The measure to repeal HB2 passed on March 30, but it looks as if not much will change. The new law leaves state legislators in charge of policy on public, multi-stall restrooms. It also prohibits municipalities from enacting ordinances to protect LGBT people from discrimination on the basis of sexual orientation and gender identity until December 2020.

Let’s look at what this “compromise” does.

To start, the new bill effectively leaves North Carolina’s hard-right Legislature in control of where trans citizens can do their business. It means that bearded, masculine trans men have to use the ladies’ room in public places, and trans women in full make-up and high heels will have to use the men’s room.

The other part of the new law — extending the state’s ban until 2020 on laws designed to protect LGBT people from discrimination — defies both reason and the law of the land.

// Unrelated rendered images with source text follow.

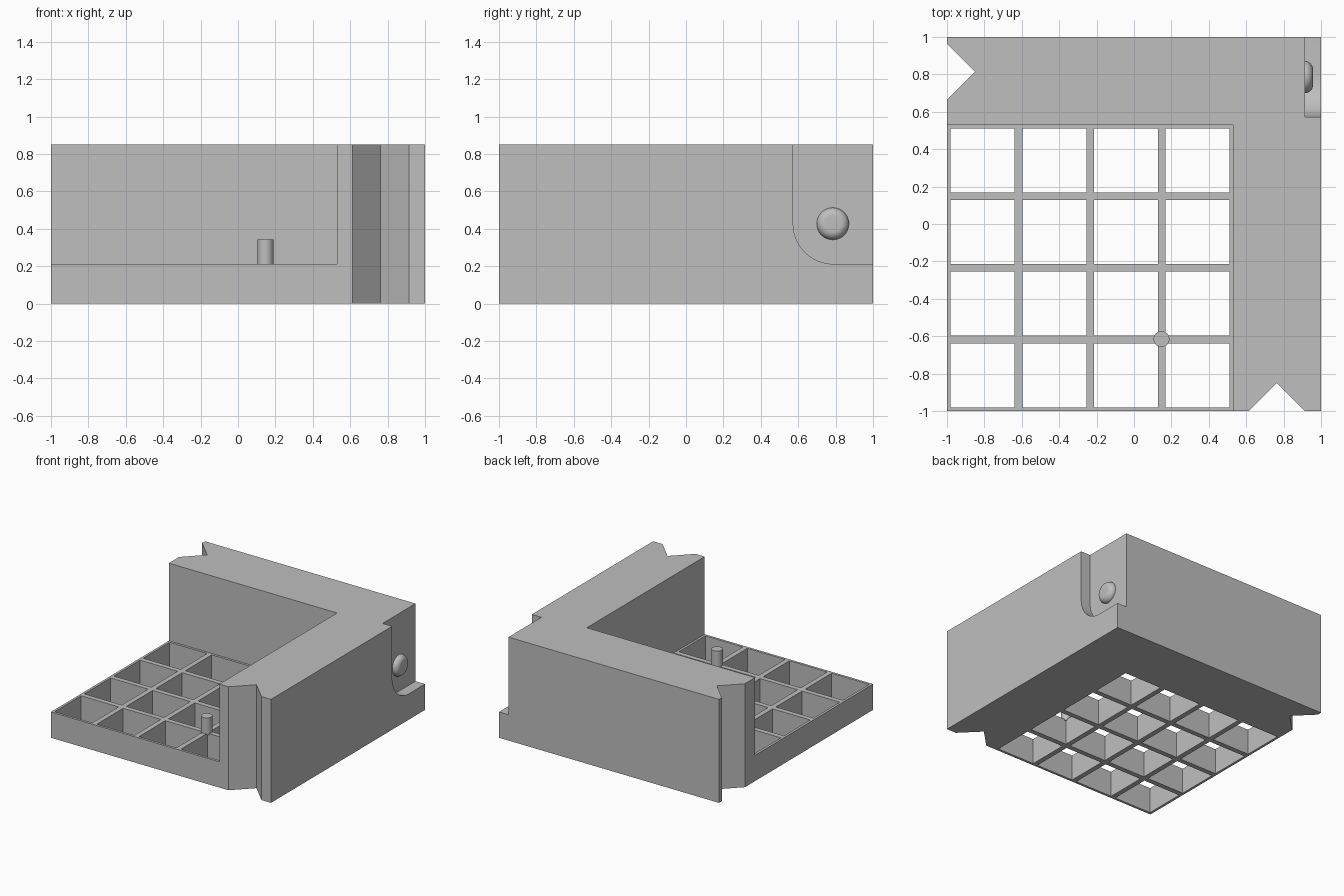
import bpy
import bmesh
import math
from mathutils import Matrix, Vector

cube = bpy.data.objects.get("Cube")
if cube:
    bpy.data.objects.remove(cube, do_unlink=True)

grey = bpy.data.materials.new("light_grey")
grey.use_nodes = True
colour = (0.52, 0.52, 0.52, 1)
grey.diffuse_color = colour
grey.node_tree.nodes["Principled BSDF"].inputs["Base Color"].default_value = colour

HEIGHT = 0.85
FLOOR = 0.212     # top of the tray and of the side recess
INNER = 0.53      # inner corner of the wall


def finish(name, bm):
    bmesh.ops.recalc_face_normals(bm, faces=bm.faces)
    mesh = bpy.data.meshes.new(name)
    bm.to_mesh(mesh)
    bm.free()
    mesh.materials.append(grey)
    obj = bpy.data.objects.new(name, mesh)
    bpy.context.collection.objects.link(obj)
    return obj


def prism(name, points, direction):
    bm = bmesh.new()
    face = bm.faces.new([bm.verts.new(p) for p in points])
    new = bmesh.ops.extrude_face_region(bm, geom=[face])["geom"]
    moved = [v for v in new if isinstance(v, bmesh.types.BMVert)]
    bmesh.ops.translate(bm, verts=moved, vec=Vector(direction))
    return finish(name, bm)


def cut(obj, cutter):
    cutter.hide_render = True
    cutter.hide_viewport = True
    cutter.display_type = 'WIRE'
    bpy.context.view_layer.objects.active = obj
    mod = obj.modifiers.new("cut", 'BOOLEAN')
    mod.operation = 'DIFFERENCE'
    mod.solver = 'EXACT'
    mod.object = cutter
    bpy.ops.object.modifier_apply(modifier=mod.name)
    bpy.data.objects.remove(cutter, do_unlink=True)


def smooth(obj):
    bpy.ops.object.select_all(action='DESELECT')
    obj.select_set(True)
    bpy.context.view_layer.objects.active = obj
    bpy.ops.object.shade_smooth_by_angle(angle=math.radians(35))


# L-shaped wall with a V notch in each end
outline = [(-1, INNER), (INNER, INNER), (INNER, -1), (0.613, -1), (0.763, -0.85),
           (0.913, -1), (1, -1), (1, 1), (-1, 1), (-1, 0.963), (-0.85, 0.813), (-1, 0.663)]
wall = prism("corner_wall", [(x, y, 0) for x, y in outline], (0, 0, HEIGHT))

# Recess in the right side with one rounded lower corner
radius = 0.215
recess = [(0.573, 1.2), (1.2, 1.2), (1.2, FLOOR)]
for i in range(17):
    a = math.radians(270) - math.pi / 2 * i / 16
    recess.append((0.573 + radius + radius * math.cos(a), FLOOR + radius + radius * math.sin(a)))
cut(wall, prism("recess_cutter", [(0.913, y, z) for y, z in recess], (0.3, 0, 0)))
smooth(wall)

# Open grid tray
low, size, pitch = -0.98, 0.342, 0.383
tray = prism("grid_tray", [(-1, -1, 0), (INNER, -1, 0), (INNER, INNER, 0), (-1, INNER, 0)],
             (0, 0, FLOOR))
bm = bmesh.new()
for i in range(4):
    for j in range(4):
        centre = Vector((low + i * pitch + size / 2, low + j * pitch + size / 2, FLOOR / 2))
        bmesh.ops.create_cube(bm, size=1, matrix=Matrix.Translation(centre)
                              @ Matrix.Diagonal((size, size, 1, 1)))
cut(tray, finish("hole_cutter", bm))

# Upright pin on a grid crossing
bm = bmesh.new()
bmesh.ops.create_cone(bm, cap_ends=True, segments=40, radius1=0.042, radius2=0.042, depth=0.14,
                      matrix=Matrix.Translation((0.147, -0.615, 0.272)))
smooth(finish("pin", bm))

# Round button in the recess, with a fully rounded rim
bm = bmesh.new()
edge, flat = 0.044, 0.042
profile = [(0, -0.01), (edge + flat, -0.01)]
for i in range(11):
    a = math.pi / 2 * i / 10
    profile.append((flat + edge * math.cos(a), edge * math.sin(a)))
profile.append((0, edge))
verts = [bm.verts.new((0.913 + h, 0.785 + r, 0.427)) for r, h in profile]
edges = [bm.edges.new(pair) for pair in zip(verts, verts[1:])]
bmesh.ops.spin(bm, geom=verts + edges, cent=(0.913, 0.785, 0.427), axis=(1, 0, 0),
               angle=math.tau, steps=40, use_duplicate=False)
bmesh.ops.remove_doubles(bm, verts=bm.verts, dist=0.0005)
smooth(finish("button", bm))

Is the extension meant to give North Carolinians time to absorb the shocking idea that they can’t violate the civil rights of LGBT folks? Or is it a signal that they’d better get all their homophobia and transphobia out of their systems in the next two and a half years?

The Supreme Court already decided in Romer v. Evans (1996) that it’s unconstitutional for states to forbid cities, towns, and counties from enacting nondiscrimination protections for LGBT people. North Carolina is now operating in defiance of that ruling — just so right-wing bigots can throw people they perceive to be gay, lesbian or trans out of their businesses and refuse them housing, credit or wedding cakes.

The repeal “compromise” already has backfired — no one is happy with it.

The measure “does not repeal HB2. It is simply a new version of HB2 that abandons LGBTQ people, targets the transgender community, and leaves thousands of North Carolinians vulnerable to discrimination at work, at home, and in their communities,” Human Rights Campaign President Chad Griffin said in a statement. “Just like we did with … McCrory, we will hold all elected officials accountable — Democrats and Republicans — who target our community by advancing this statewide ban on nondiscrimination protections.”

The “Christian” right is no happier.

The only thing that the so-called compromise bill actually compromised is the safety and well-being of the state’s LGBT citizens.